West Penn Power is to pay an $86,000 civil penalty and provide annual refresher training for linemen and supervisors in a case related to the death of a woman involving a fallen power line, Pennsylvania state regulators said on Jan. 9.
The state Public Utility Commission (PUC) in 2012 filed a complaint against West Penn Power formerly d/b/a Allegheny Energy alleging violations of the public utility code stemming from the death of Carrie Goretzka.
According to the PUC’s May 30, 2012, complaint, on June 2, 2009, West Penn Power’s 7,200-volt power line fell from its pole into the yard of Goretzka in Irwin, Pa. Goretzka came into contact with the live wire in her yard, the PUC said, adding that she suffered burns on 85% of her body and died from her injuries on June 5, 2009.
The PUC voted 5-0 on Jan. 9 to approve a modified settlement between West Penn Power and the PUC’s independent Bureau of Investigation & Enforcement (I&E), the PUC said, adding that it will further examine inspection requirements for automatic splices in a separate proceeding that provides interested parties the opportunity to file comments.
An attorney representing Goretzka’s family lauded the PUC for its decision.
“I am gratified that the PUC took strong remedial action in response to our law firm’s complaint, which will make the citizens of southwestern Pennsylvania safer,” Shanin Specter told TransmissionHub Jan. 13,
The company and I&E have 10 days to agree to the modifications to the settlement that includes annual refresher training for West Penn Power employees.
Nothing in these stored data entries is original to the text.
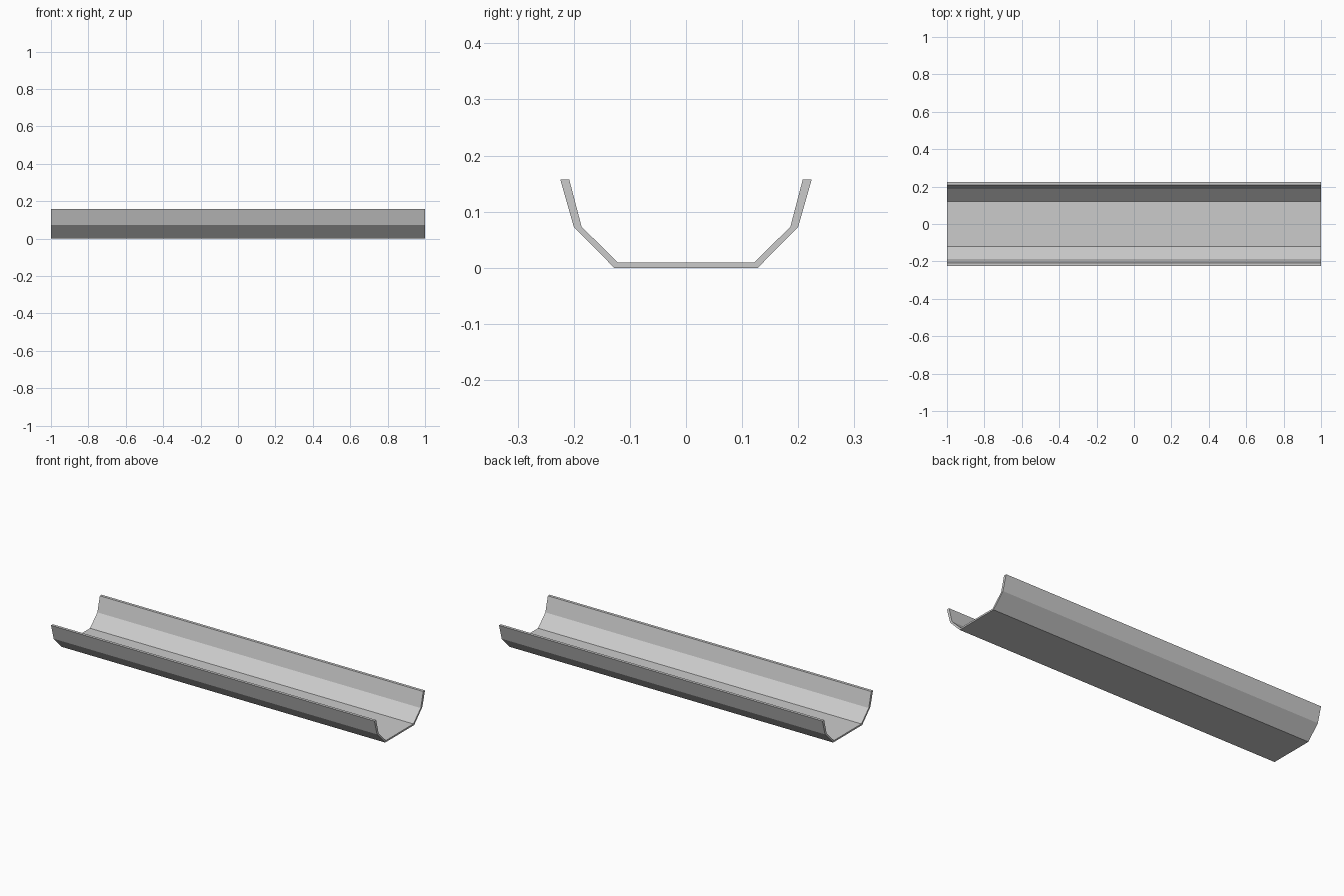
import bpy
import bmesh

if "Cube" in bpy.data.objects:
    bpy.data.objects.remove(bpy.data.objects["Cube"])

# Half cross-section of the channel (y, z), from base corner up to the rim
outer = [(0.128, 0.0), (0.200, 0.073), (0.224, 0.157)]
inner = [(0.121, 0.009), (0.186, 0.073), (0.208, 0.157)]


def mirrored(half):
    return [(-y, z) for y, z in reversed(half)] + half


# Matching outer and inner lines across the full width
pairs = list(zip(mirrored(outer), mirrored(inner)))

bm = bmesh.new()

# One end of the trough: a strip of quads between outer and inner lines
rows = [[bm.verts.new((-1, y, z)) for y, z in pair] for pair in pairs]
end = [bm.faces.new((a[0], b[0], b[1], a[1])) for a, b in zip(rows, rows[1:])]

# Extrude the strip along the length, keeping the starting end closed
result = bmesh.ops.extrude_face_region(bm, geom=end, use_keep_orig=True)
moved = [g for g in result["geom"] if isinstance(g, bmesh.types.BMVert)]
bmesh.ops.translate(bm, verts=moved, vec=(2, 0, 0))
bmesh.ops.recalc_face_normals(bm, faces=bm.faces)

# Open gutter trough
mesh = bpy.data.meshes.new("gutter_trough")
bm.to_mesh(mesh)
bm.free()
trough = bpy.data.objects.new("gutter_trough", mesh)
bpy.context.collection.objects.link(trough)
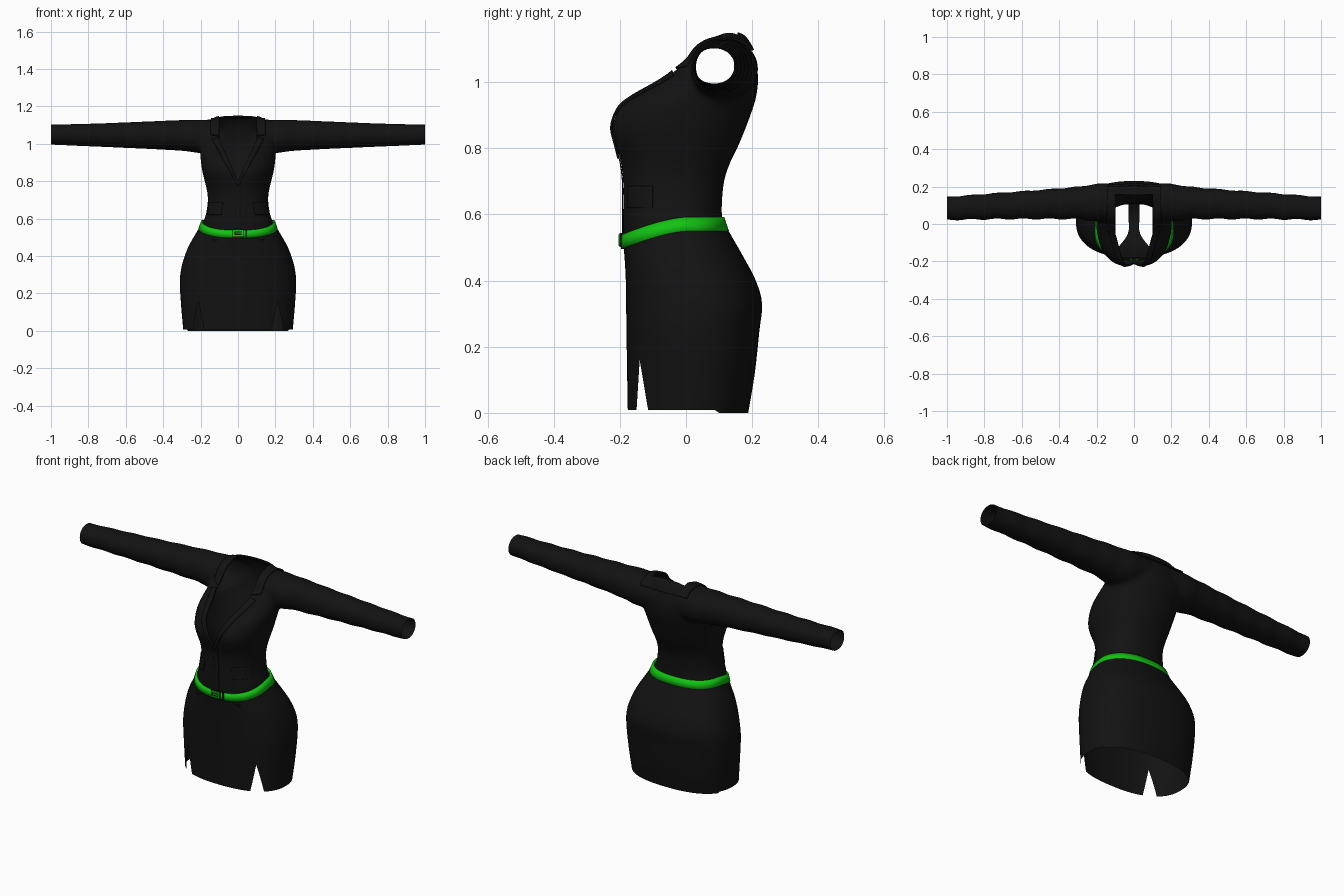
import bpy, bmesh, math
from mathutils import Vector

if "Cube" in bpy.data.objects:
    bpy.data.objects.remove(bpy.data.objects["Cube"])


def material(name, col):
    m = bpy.data.materials.new(name)
    m.diffuse_color = (*col, 1)
    m.use_nodes = True
    m.node_tree.nodes["Principled BSDF"].inputs["Base Color"].default_value = m.diffuse_color
    return m


BLACK = material("black_cloth", (0.006, 0.006, 0.006))
GREEN = material("green_belt", (0.006, 0.55, 0.006))


def finish(bm, name, mat, thick=0.0, angle=40):
    me = bpy.data.meshes.new(name)
    bm.to_mesh(me)
    bm.free()
    ob = bpy.data.objects.new(name, me)
    bpy.context.collection.objects.link(ob)
    me.materials.append(mat)
    bpy.ops.object.select_all(action='DESELECT')
    ob.select_set(True)
    bpy.context.view_layer.objects.active = ob
    bpy.ops.object.shade_smooth_by_angle(angle=math.radians(angle))
    if thick:
        s = ob.modifiers.new("thickness", 'SOLIDIFY')
        s.thickness, s.offset = thick, -1
    return ob


def refine(rows, n):
    """Catmull-Rom interpolation between profile rows."""
    out = []
    for i in range(len(rows) - 1):
        p = [rows[max(i - 1, 0)], rows[i], rows[i + 1], rows[min(i + 2, len(rows) - 1)]]
        for k in range(n):
            t = k / n
            out.append([0.5 * (2 * b + (c - a) * t + (2 * a - 5 * b + 4 * c - d) * t * t
                               + (3 * b - a - 3 * c + d) * t ** 3) for a, b, c, d in zip(*p)])
    return out + [list(rows[-1])]


def oval(u0, u1, v0, v1, power, n=64):
    for k in range(n):
        a = 2 * math.pi * k / n
        c, s = math.cos(a), math.sin(a)
        yield ((u0 + u1) / 2 + (u1 - u0) / 2 * math.copysign(abs(c) ** (2 / power), c),
               (v0 + v1) / 2 + (v1 - v0) / 2 * math.copysign(abs(s) ** (2 / power), s))


def loft(bm, rings, caps=False):
    vs = [[bm.verts.new(p) for p in r] for r in rings]
    n = len(vs[0])
    for a, b in zip(vs, vs[1:]):
        for j in range(n):
            bm.faces.new((a[j], a[(j + 1) % n], b[(j + 1) % n], b[j]))
    if caps:
        bm.faces.new(vs[0][::-1])
        bm.faces.new(vs[-1])


def cut(bm, co, no, clear=False):
    """Split along a plane; optionally drop the side the normal points to."""
    bmesh.ops.bisect_plane(bm, geom=bm.verts[:] + bm.edges[:] + bm.faces[:], dist=1e-5,
                           plane_co=co, plane_no=Vector(no).normalized(), clear_outer=clear)


def remove_faces(bm, test):
    bmesh.ops.delete(bm, geom=[f for f in bm.faces if test(f.calc_center_median())], context='FACES')


def waist_drop(y):
    return 0.052 * min(max(-y / 0.19, 0), 1.05) ** 1.5


# Jacket: body and sleeves fused into one skin
bm = bmesh.new()
body = [(.46, .19, -.19, .11), (.54, .19, -.19, .112), (.58, .187, -.19, .11), (.62, .172, -.19, .108),
        (.70, .161, -.19, .115), (.76, .168, -.2, .135), (.80, .178, -.217, .155), (.86, .192, -.234, .18),
        (.92, .2, -.21, .202), (.955, .202, -.168, .212), (1.0, .2, -.092, .218), (1.05, .19, -.026, .214),
        (1.10, .16, .04, .196), (1.13, .125, .082, .178), (1.143, .11, .1, .165)]
rings = []
for z, w, f, b in refine(body, 4):
    bust = math.exp(-((z - .86) / .07) ** 2)
    rings.append([(x, y + (.022 * bust * math.exp(-(x / .045) ** 2) if y < -.05 else 0), z)
                  for x, y in oval(-w, w, f, b, 2.3)])
loft(bm, rings, True)
arm = [(.08, .01, .215, .95, 1.132), (.2, .015, .215, .95, 1.128), (.3, .025, .2, .962, 1.127),
       (.5, .026, .183, .973, 1.119), (.75, .025, .165, .984, 1.109), (1.03, .02, .143, .996, 1.102)]
for s in (-1, 1):
    rings = []
    for x, f, b, lo, hi in refine(arm, 10):
        wave = .004 * math.sin(x * 45)
        rings.append([(s * x, y, z) for y, z in oval(f + wave, b + wave * .6, lo, hi, 2.1, 40)])
    loft(bm, rings, True)
bmesh.ops.recalc_face_normals(bm, faces=bm.faces[:])
jacket = finish(bm, "jacket", BLACK)
m = jacket.modifiers.new("fuse", 'REMESH')
m.mode, m.voxel_size = 'VOXEL', 0.011
m = jacket.modifiers.new("relax", 'SMOOTH')
m.factor, m.iterations = 0.5, 6
for name in ("fuse", "relax"):
    bpy.ops.object.modifier_apply(modifier=name)

# Open the wrists, hem and V neck
bm = bmesh.new()
bm.from_mesh(jacket.data)
for s in (-1, 1):
    cut(bm, (s, 0, 0), (s, 0, 0), True)
    cut(bm, (0, 0, .80), (s * .22, 0, -.1))
    cut(bm, (s * .1, 0, 0), (s, 0, 0))
cut(bm, (0, -.19, .525), (0, .045, -.31), True)
cut(bm, (0, .155, 0), (0, 1, 0))
remove_faces(bm, lambda c: c.y < .155 and abs(c.x) < min(.1, (c.z - .8) * .1 / .22))
bm.to_mesh(jacket.data)
bm.free()
jacket.data.materials.clear()
jacket.data.materials.append(BLACK)
for p in jacket.data.polygons:
    p.material_index = 0
bpy.ops.object.shade_smooth_by_angle(angle=math.radians(40))


def panel(name, planes, off):
    """Raised cloth layer copied from the jacket inside the given planes."""
    b = bmesh.new()
    b.from_mesh(jacket.data)
    for co, no in planes:
        cut(b, co, no, True)
    b.normal_update()
    for v, n in [(v, v.normal.copy()) for v in b.verts]:
        v.co += n * off
    return finish(b, name, BLACK, off * .8)


# Lapels, pocket flaps, collar and front placket
for s, side in ((-1, "left"), (1, "right")):
    panel("lapel_" + side, [((0, 0, 0), (-s, 0, 0)), ((0, 0, .77), (s * .31, 0, -.17)),
                            ((0, .08, 0), (0, 1, 0)), ((s * .1, 0, 1.03), (s * .3, 0, 1))], .008)
    panel("pocket_flap_" + side, [((0, 0, 0), (-s, 0, 0)), ((0, -.1, 0), (0, 1, 0)), ((0, -.175, 0), (0, -1, 0)),
                                  ((0, 0, .62), (0, 0, -1)), ((0, 0, .685), (0, 0, 1))], .004)
panel("collar", [((-.145, 0, 0), (-1, 0, 0)), ((.145, 0, 0), (1, 0, 0)),
                 ((0, 0, 1.045), (0, .05, -.2))], .008)
panel("placket", [((-.014, 0, 0), (-1, 0, 0)), ((.014, 0, 0), (1, 0, 0)),
                  ((0, 0, .8), (0, 0, 1)), ((0, 0, 0), (0, 1, 0))], .004)

# Skirt with a dipped waist and two front slits
bm = bmesh.new()
skirt = [(0, .293, -.176, .188), (.12, .303, -.178, .208), (.25, .311, -.18, .222), (.33, .304, -.181, .23),
         (.40, .285, -.182, .211), (.46, .26, -.184, .18), (.52, .226, -.187, .146), (.575, .195, -.19, .114)]
rings = []
for z, w, f, b in refine(skirt, 4):
    warp = min(max((z - .4) / .175, 0), 1)
    rings.append([(x, y, z - waist_drop(y) * warp + (.008 * (1 - z / .12) if z < .12 and y < .1 else 0))
                  for x, y in oval(-w, w, f, b, 2.4, 80)])
loft(bm, rings)
cut(bm, (0, -.14, .16), (0, .16, -.01))
cut(bm, (0, -.14, .16), (0, .16, .027))
remove_faces(bm, lambda c: c.z < .16 and -.14 - (.16 - c.z) * .0625 < c.y < -.14 + (.16 - c.z) * .169)
finish(bm, "skirt", BLACK)

# Inner brief strip under the skirt
bm = bmesh.new()
strip = [(-.178, .49, .14), (-.13, .38, .09), (-.05, .3, .032), (.04, .28, .03), (.12, .32, .035), (.17, .42, .1)]
prev = None
for y, z, w in refine(strip, 4):
    row = [bm.verts.new((w * k, y, z)) for k in (-1, 0, 1)]
    if prev:
        for k in (0, 1):
            bm.faces.new((prev[k], prev[k + 1], row[k + 1], row[k]))
    prev = row
finish(bm, "inner_brief", BLACK)

# Belt
bm = bmesh.new()
loft(bm, [[(x, y, z - waist_drop(y)) for x, y in oval(-w, w, f, b, 2.4, 80)]
          for z, w, f, b in ((.55, .212, -.196, .13), (.572, .204, -.197, .122), (.592, .196, -.196, .116))])
finish(bm, "belt", GREEN, .01)


def plate(name, x, z, w, h, y, d, mat):
    b = bmesh.new()
    bmesh.ops.create_cube(b, size=1)
    for v in b.verts:
        v.co = (x + v.co.x * w, y + v.co.y * d, z + v.co.z * h)
    finish(b, name, mat)


# Buckle: dark backing, green frame and prong, dark belt loop
plate("buckle_backing", 0, .522, .058, .04, -.197, .006, BLACK)
for s in (-1, 1):
    plate("buckle_side", s * .022, .522, .008, .036, -.2, .008, GREEN)
    plate("buckle_bar", 0, .522 + s * .014, .05, .008, -.2, .008, GREEN)
plate("buckle_prong", .004, .522, .036, .006, -.2, .006, GREEN)
plate("belt_loop", .045, .523, .008, .042, -.197, .007, BLACK)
If either party does not agree to the modifications, the issue will be referred to the PUC’s Office of Administrative Law Judge for hearings.
“FirstEnergy will review the modified settlement and will respond within the 10-day period provided for in that settlement,” a FirstEnergy spokesperson told TransmissionHub on Jan. 13. “We look forward to putting this tragic matter behind us and moving forward.”
FirstEnergy (NYSE:FE) completed its merger with Allegheny Energy in February 2011.
The PUC noted that under its order, the company is to also modify its training program to ensure that linemen and line supervisors address splice installations and other issues; inspect the automatic splices on its primary distribution system using infrared technology; spot check 5% of the installations a year; and track automatic splice failures and report the information as part of its annual report to the PUC.
According to the Jan. 9 opinion and order, the PUC has promulgated a policy statement that sets forth 10 factors that it may consider in evaluating whether a civil penalty for violating a PUC order, regulation or statute is appropriate, as well as if a proposed settlement for a violation is reasonable and approval of the settlement agreement is in the public interest.
One factor is whether the regulated entity made efforts to modify internal practices and procedures to address the conduct at issue and prevent similar conduct in the future.
West Penn Power estimates that the education, training, inspection and review protocols in the settlement will cost more than $2.5m.
“We find that these actions, as a whole, demonstrate that West Penn is taking appropriate actions to enhance its installation and inspection practices regarding automatic splices in order to prevent similar occurrences in the future,” the PUC said.
Another factor is the number of customers affected and the duration of the violation. In this case, the PUC added, in addition to the Goretzkas, 70 customers experienced an outage that lasted about 4.5 hours. “This factor lends support to a higher civil penalty amount,” the PUC said.
Among other things, the PUC added that while it finds that the agreed-upon civil penalty is a sufficient deterrent, it is imperative that it makes one clarification with regard to the civil penalty amount.
In its statement in support of the settlement, West Penn Power indicated that the civil penalty may not be recovered through rates regulated by the PUC, but that information is not contained in the settlement. Accordingly, the PUC said, it will modify the settlement to state that West Penn Power will not seek to recover any portion of the $86,000 civil penalty through rates regulated by the PUC.